The basis for his decision, as mentioned yesterday, was that the charities’ expert witnesses were more persuasive than the government’s expert witness.
Are the charities’ appeals misleading?
The remaining issue in the case is whether the charitable solicitations were misleading to donors.
The state alleged that the financial statements did not comply with GAAP and as a separate matter that solicitations to donors were misleading.
The ALJ ruled that resolution of the GAAP valuation issue does not resolve the separate issue of misleading solicitations.
A new word I learned is ‘dispositive’, which means
relating to or bringing about the settlement of an issue or the disposition of property.
The ALJ explained that the two issues needed to be resolved separately as follows:
The remaining question is whether this determination resolves the entire case such that I can end the hearing now and proceed to prepare a proposed decision or decisions that addresses all issues.· My tentative ruling is that it does not because the issue of whether the solicitation materials at issue in this case were misleading is not resolved by a determination of GAAP compliance as to these valuations.· GAAP compliance is a piece of evidence on that issue, but the solicitations are not statements that are viewed solely through the lens of GAAP compliance. (page 1908-1909)

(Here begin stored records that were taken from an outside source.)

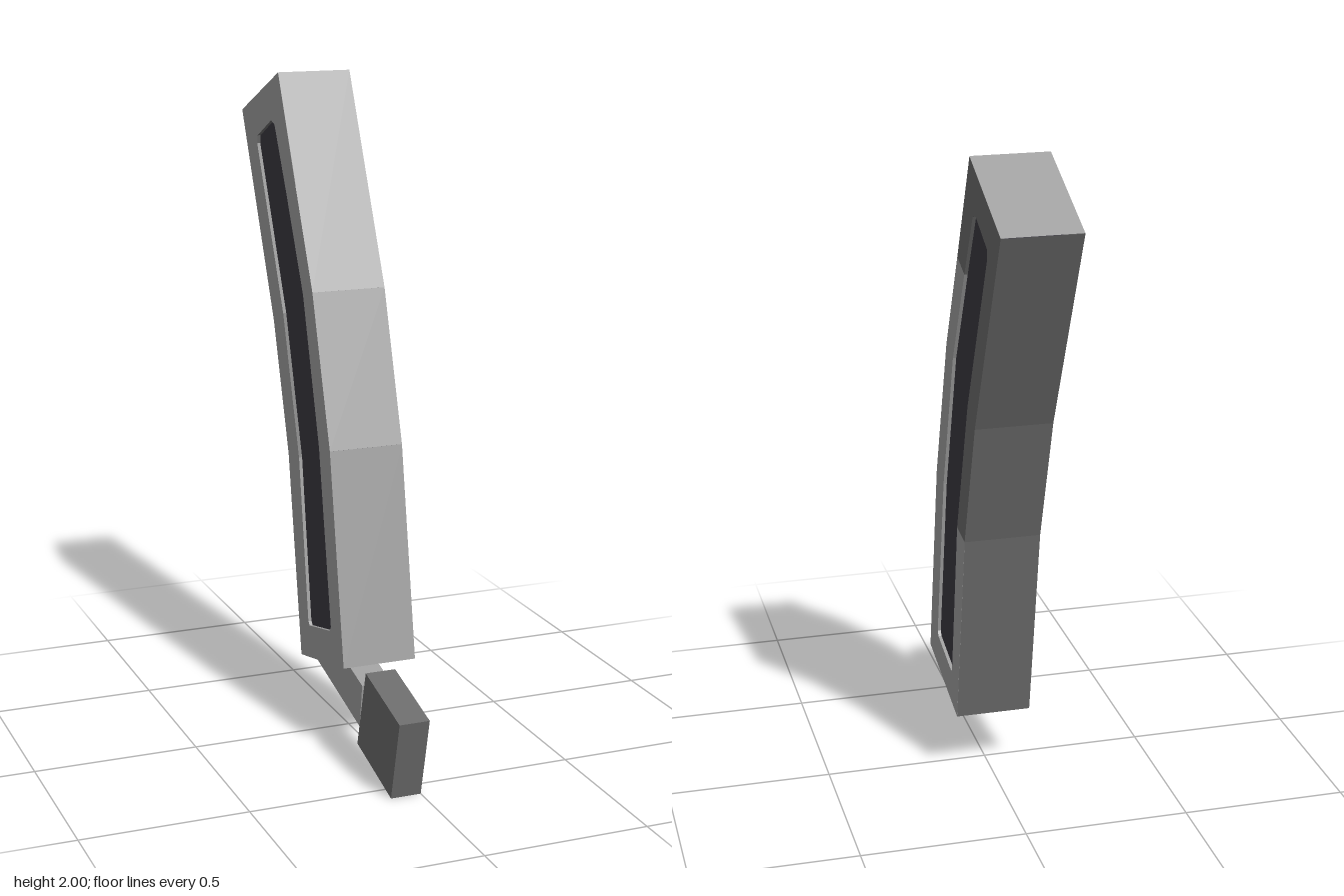
import * as THREE from 'three';

export function createModel() {
  const model = new THREE.Group();
  const mat = (name, color) => {
    const m = new THREE.MeshStandardMaterial({ color });
    m.name = name;
    return m;
  };
  const light = mat('light grey', 0xa0a0a0);
  const dark = mat('dark grey', 0x6c6c6c);
  const inlay = mat('charcoal', 0x3b3941);

  const HALF = 0.115, RECESS = 0.01;

  const add = (name, geometry, material) => {
    const mesh = new THREE.Mesh(geometry, material);
    mesh.name = name;
    model.add(mesh);
  };

  // Profile of [z, y] points extruded from x0 to x1
  const slab = (name, points, x0, x1, material) => {
    const shape = new THREE.Shape(points.map(([z, y]) => new THREE.Vector2(-z, y)));
    const geometry = new THREE.ExtrudeGeometry(shape, { depth: x1 - x0, bevelEnabled: false });
    geometry.rotateY(Math.PI / 2).translate(x0, 0, 0);
    add(name, geometry, material);
  };

  // Flat skin panels across the body width, one per profile segment
  const skin = (name, points, material) => {
    const pos = [];
    for (let i = 0; i < points.length - 1; i++) {
      const [az, ay] = points[i], [bz, by] = points[i + 1];
      const len = Math.hypot(bz - az, by - ay);
      const oz = (by - ay) / len * 0.001, oy = -(bz - az) / len * 0.001;
      const a = [ay + oy, az + oz], b = [by + oy, bz + oz];
      pos.push(-HALF, ...a, HALF, ...a, HALF, ...b, -HALF, ...a, HALF, ...b, -HALF, ...b);
    }
    const geometry = new THREE.BufferGeometry();
    geometry.setAttribute('position', new THREE.Float32BufferAttribute(pos, 3));
    geometry.computeVertexNormals();
    add(name, geometry, material);
  };

  // Outer skin of the bent body
  const front = [[0.25, 0.29], [0.14, 0.93], [0, 1.38], [-0.285, 2]];
  const back = [[-0.62, 1.855], [-0.34, 1.23], [-0.215, 0.835], [-0.11, 0.21]];
  skin('bodyFront', front, light);
  skin('bodyTop', [front[3], back[0]], light);
  skin('bodyBack', back, dark);
  skin('bodyBottom', [back[3], front[0]], light);

  // Side frames around the recess: lower front part and upper back part
  const lowerFrame = [
    ...front.slice(0, 3), [-0.14, 1.68], [-0.222, 1.65], [-0.08, 1.36], [0.05, 0.92],
    [0.145, 0.385], [0.135, 0.37], [-0.035, 0.33], [-0.047, 0.34], [-0.122, 0.845], ...back.slice(2),
  ];
  const upperFrame = [
    [-0.14, 1.68], front[3], ...back.slice(0, 3), [-0.122, 0.845], [-0.255, 1.27],
    [-0.48, 1.765], [-0.475, 1.79], [-0.35, 1.85], [-0.32, 1.84], [-0.222, 1.65],
  ];
  for (const side of [1, -1]) {
    const x0 = side > 0 ? HALF - RECESS : -HALF;
    slab('lowerSideFrame', lowerFrame, x0, x0 + RECESS, light);
    slab('upperSideFrame', upperFrame, x0, x0 + RECESS, [side > 0 ? dark : light, dark]);
  }

  // Dark inlay running through the body and showing in both side recesses
  slab('sideInlay', [
    [0.16, 0.35], [0.065, 0.92], [-0.065, 1.365], [-0.31, 1.87], [-0.5, 1.79],
    [-0.27, 1.265], [-0.135, 0.84], [-0.055, 0.315],
  ], -HALF + RECESS, HALF - RECESS, inlay);

  // Offset arm and square foot
  slab('arm', [[0.34, 0.265], [0.2, 0.3], [0, 0.25], [-0.04, 0.22], [0.32, 0.13]], -0.092, -0.001, light);
  slab('foot', [[0.625, 0.25], [0.37, 0.315], [0.305, 0.07], [0.565, 0.002]], -0.093, 0, dark);

  return model;
}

An exchange between the AG and ALJ:
Ms. C:· Thank you, your Honor.· The Complainant agrees with your tentative regarding the solicitations; that they’re independent of the GAAP issue.· These —
ALJ:· I wouldn’t say independent, but they’re not — GAAP is not dispositive of it.· Anyway, go ahead. (page 1914)
Why attorneys quibble
Definition of quibble, from Google:
A slight objection or criticism about a trivial matter
Argue or raise objections about a trivial matter
You might wonder why attorneys get stubborn about specific nouns and exact verb tense. If you have ever so wondered, you can see a superb illustration why attorneys quibble so much on pages 1993 to 2001, where two of the charities’ attorneys try to change the prohibition in the state statute from “misleading” to “misled.”
It is a quite a different matter to prohibit misleading charitable solicitations than to prohibit financial statements which actually misled donors. One attorney moved for dismissal because there was a massive failure of evidence in the case since there was no wide survey showing donors had been mislead, and in fact not even one individual donor testified at trial of having been mislead.
This change in verb tense was corrected quite strongly by the ALJ who said:
Isn’t the word “misleading,” not “misled”? Where are you getting the piece of the puzzle that they have to show proof that somebody is actually misled or bring out the person who was allegedly misled? (page 1997)
Immediate response from the challenged attorney was to change the subject instead of answering the question. Then another charity attorney agreed the standard is “misleading”, then immediately said there ought to be evidence of someone having been misled.
The AG finally closed the door on that strategy by citing the state code which does not require reliance by any individual and does not require any specific injury (page 2000-2001).
That is why attorneys quibble. Merely changing the tense of one verb would have ended the state’s case.
Next post: Is GAAP part of the real world and where does the case go from here?